Like many Washingtonians who have enjoyed recreational hiking in the Cascades, I eventually looked over at Mount Rainier one day and vowed to stand on its summit. Fortunately, before I could head out recklessly with a false sense of the required level of competency, I found the Olympia Mountaineers.
The Mountaineers is a volunteer organization dedicated to teaching people how to explore and enjoy the outdoors safely, and with an appreciation for low-impact recreation.
Until enrolling in several Mountaineers climbing courses, I had no idea how little I knew about being safe in the mountains. Through the Olympia Mountaineers club environment, more experienced climbers teach and mentor new climbers in everything from carrying essential gear to stopping a fall, and from assessing avalanche danger to pulling someone out of a crevasse.
But perhaps the most important lesson I learned from Olympia Mountaineers such as my first mentor, Marilynn Miller, and later from others such as Rich Irwin and Patrick Chauffeur, is to make good decisions. Gathering weather information and preparing for the worst is essential, but knowing when to turn back because the mountain is about to spank you hard is undoubtedly the most important tool in your pack.
And yet you see people all the time on the Muir snowfield who have no business being there. I have seen people at 8,000 feet in blue jeans and young men going for the summit with ropes bought at a hardware store.
No matter how much knowledge or training a climber might have, any decision to climb on Mount Rainier in the winter involves high risk. Even those who take care to examine weather predictions will find they are often wrong, because Mount Rainier changes its mind frequently and suddenly.
It’s not a coincidence, in my opinion, that the five climbers lost on the mountain so far this winter came from out of the area. Having invested time and money to climb Rainier at a certain time creates pressure to press on despite deteriorating conditions, maybe unaware of the sheer fury this mountain can muster.
Those of us who live here have the luxury of knowing we can go back next weekend, or next month, so there’s nothing to be gained from pressing on through a whiteout or even starting a climb when the weather looks unstable.
A veteran Olympia Mountaineer, Mike Riley, told me that he has turned climbing parties around when their numbers were diminished by sickness. It’s just not safe for parties of two, especially not on the upper mountain above Camp Muir (about 10,000 feet elevation), and certainly not in the winter.
Both Riley and Irwin tell stories about being caught in whiteout conditions descending from Camp Muir and gathering up lost climbers on the way who did not have the compass and maps that Mountaineers are trained to always carry.
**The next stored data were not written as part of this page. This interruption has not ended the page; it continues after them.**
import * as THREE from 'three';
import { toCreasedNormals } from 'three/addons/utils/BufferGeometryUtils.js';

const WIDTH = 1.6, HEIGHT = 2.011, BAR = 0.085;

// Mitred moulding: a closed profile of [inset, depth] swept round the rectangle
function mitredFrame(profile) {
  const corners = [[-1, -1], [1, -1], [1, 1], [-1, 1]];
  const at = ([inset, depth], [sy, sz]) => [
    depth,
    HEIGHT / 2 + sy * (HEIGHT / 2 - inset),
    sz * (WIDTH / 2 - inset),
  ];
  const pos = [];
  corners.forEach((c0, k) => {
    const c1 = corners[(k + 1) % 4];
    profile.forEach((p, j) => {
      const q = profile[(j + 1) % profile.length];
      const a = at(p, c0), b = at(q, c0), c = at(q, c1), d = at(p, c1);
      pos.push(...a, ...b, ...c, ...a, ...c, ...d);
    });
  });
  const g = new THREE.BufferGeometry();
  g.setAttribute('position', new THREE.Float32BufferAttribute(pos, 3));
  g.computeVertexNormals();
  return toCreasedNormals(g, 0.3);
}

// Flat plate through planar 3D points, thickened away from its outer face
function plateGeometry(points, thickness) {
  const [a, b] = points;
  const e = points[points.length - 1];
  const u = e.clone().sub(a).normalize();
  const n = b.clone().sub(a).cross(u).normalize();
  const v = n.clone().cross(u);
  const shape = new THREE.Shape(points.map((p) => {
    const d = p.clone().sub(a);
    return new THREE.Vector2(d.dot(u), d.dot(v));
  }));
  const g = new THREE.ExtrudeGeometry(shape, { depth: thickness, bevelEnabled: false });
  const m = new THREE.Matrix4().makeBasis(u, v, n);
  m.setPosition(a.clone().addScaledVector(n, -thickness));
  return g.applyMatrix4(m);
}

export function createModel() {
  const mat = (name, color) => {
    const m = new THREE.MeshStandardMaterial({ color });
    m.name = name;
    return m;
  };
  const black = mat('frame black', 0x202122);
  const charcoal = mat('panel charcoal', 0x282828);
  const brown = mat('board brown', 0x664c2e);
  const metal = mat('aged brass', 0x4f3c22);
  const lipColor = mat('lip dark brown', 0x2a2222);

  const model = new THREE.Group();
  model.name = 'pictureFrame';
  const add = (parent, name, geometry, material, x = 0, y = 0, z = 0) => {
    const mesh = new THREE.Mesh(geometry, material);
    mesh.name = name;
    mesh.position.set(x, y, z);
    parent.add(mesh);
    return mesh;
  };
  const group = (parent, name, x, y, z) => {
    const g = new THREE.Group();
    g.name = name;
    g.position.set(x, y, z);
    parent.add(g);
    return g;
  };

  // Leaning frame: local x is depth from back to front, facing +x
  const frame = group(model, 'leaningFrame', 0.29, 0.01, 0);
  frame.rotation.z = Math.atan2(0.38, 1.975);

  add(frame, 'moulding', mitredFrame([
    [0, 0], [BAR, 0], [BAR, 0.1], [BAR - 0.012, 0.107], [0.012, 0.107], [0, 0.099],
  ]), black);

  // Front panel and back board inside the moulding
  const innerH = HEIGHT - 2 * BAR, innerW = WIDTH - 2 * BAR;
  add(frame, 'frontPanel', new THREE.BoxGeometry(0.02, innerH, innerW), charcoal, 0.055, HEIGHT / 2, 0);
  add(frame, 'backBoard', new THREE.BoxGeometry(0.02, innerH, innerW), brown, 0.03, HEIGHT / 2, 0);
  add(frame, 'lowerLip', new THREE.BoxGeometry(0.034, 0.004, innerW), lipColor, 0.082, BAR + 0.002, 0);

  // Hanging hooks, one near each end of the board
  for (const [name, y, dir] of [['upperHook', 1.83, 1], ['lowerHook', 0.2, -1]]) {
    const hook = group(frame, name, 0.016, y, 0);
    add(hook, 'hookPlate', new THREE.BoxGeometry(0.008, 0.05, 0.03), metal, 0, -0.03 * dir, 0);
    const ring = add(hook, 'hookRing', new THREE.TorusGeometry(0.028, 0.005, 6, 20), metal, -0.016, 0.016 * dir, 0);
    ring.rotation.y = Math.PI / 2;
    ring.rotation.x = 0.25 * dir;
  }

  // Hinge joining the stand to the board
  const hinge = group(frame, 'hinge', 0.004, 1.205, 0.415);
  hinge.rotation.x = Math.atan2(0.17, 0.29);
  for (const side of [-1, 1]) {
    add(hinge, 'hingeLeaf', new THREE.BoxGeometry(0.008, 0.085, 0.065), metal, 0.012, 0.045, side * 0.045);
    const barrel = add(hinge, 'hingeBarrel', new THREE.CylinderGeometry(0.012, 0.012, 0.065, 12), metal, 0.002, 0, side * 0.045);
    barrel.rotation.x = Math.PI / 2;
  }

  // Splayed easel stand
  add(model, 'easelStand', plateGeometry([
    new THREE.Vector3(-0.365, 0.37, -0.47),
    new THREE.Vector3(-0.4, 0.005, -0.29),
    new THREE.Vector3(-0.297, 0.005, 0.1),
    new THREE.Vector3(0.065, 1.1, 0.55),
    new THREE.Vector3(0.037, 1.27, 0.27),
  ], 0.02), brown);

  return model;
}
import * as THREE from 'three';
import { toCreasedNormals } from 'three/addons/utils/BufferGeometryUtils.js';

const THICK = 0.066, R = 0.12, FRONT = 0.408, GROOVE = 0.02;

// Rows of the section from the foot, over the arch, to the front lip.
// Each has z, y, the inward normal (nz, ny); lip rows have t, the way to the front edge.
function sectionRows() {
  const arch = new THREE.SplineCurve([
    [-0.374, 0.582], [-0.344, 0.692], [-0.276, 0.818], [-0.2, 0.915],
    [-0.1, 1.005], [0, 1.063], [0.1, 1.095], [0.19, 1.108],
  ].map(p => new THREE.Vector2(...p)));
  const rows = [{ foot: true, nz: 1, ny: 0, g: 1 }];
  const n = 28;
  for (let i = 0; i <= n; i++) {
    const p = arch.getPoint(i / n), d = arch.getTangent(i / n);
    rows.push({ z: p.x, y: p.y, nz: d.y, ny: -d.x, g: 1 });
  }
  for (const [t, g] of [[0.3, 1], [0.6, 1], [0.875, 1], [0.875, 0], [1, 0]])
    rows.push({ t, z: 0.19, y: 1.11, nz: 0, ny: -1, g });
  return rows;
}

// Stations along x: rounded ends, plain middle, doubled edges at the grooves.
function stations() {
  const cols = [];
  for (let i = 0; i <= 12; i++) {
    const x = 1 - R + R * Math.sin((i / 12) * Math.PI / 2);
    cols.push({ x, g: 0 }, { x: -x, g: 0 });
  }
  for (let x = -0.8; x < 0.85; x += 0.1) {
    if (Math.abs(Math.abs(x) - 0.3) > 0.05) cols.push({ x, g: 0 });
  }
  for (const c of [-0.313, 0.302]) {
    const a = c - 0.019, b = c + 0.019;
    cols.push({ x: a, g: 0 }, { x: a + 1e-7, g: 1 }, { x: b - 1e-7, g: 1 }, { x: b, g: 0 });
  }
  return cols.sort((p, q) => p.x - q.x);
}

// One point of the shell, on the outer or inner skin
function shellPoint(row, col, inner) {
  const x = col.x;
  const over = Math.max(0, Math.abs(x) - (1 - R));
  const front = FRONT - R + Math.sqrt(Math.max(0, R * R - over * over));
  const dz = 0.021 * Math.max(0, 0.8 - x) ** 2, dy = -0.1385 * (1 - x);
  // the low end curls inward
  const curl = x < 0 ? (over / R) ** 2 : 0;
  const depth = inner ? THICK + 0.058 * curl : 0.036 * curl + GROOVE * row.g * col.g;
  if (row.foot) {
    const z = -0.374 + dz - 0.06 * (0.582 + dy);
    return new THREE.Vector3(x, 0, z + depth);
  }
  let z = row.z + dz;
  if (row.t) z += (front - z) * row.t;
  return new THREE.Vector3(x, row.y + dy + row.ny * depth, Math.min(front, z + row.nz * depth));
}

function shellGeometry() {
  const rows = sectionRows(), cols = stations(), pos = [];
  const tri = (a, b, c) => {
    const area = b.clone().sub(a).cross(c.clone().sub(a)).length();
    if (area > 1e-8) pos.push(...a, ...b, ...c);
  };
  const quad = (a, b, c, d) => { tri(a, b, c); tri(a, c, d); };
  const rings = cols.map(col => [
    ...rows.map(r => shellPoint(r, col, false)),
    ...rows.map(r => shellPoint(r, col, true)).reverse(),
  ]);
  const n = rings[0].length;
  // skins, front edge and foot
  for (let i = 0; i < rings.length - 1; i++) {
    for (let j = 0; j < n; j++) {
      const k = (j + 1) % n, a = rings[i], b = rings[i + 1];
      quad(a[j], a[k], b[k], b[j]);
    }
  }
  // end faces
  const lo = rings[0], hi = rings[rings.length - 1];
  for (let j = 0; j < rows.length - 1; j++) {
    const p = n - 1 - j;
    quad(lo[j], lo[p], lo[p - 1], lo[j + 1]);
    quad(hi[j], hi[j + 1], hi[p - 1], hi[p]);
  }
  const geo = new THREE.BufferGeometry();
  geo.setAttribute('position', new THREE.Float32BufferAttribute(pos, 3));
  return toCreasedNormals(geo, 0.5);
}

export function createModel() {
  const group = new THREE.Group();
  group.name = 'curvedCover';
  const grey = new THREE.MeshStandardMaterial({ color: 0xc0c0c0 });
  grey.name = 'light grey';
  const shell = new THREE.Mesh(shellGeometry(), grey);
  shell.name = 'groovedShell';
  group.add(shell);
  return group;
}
It is comforting to know that the Park Service is doing more to warn climbers about high winds and dangerous snow conditions, but it won’t deter the over-confident, the blissfully ignorant and the over-zealous from occasionally making bad decisions.
And those people regretfully discover that this mountain is unforgiving and uncaring about punishing you.
George LeMasurier, publisher of The Olympian, may be reached at 360-357-0206 or email@example.com.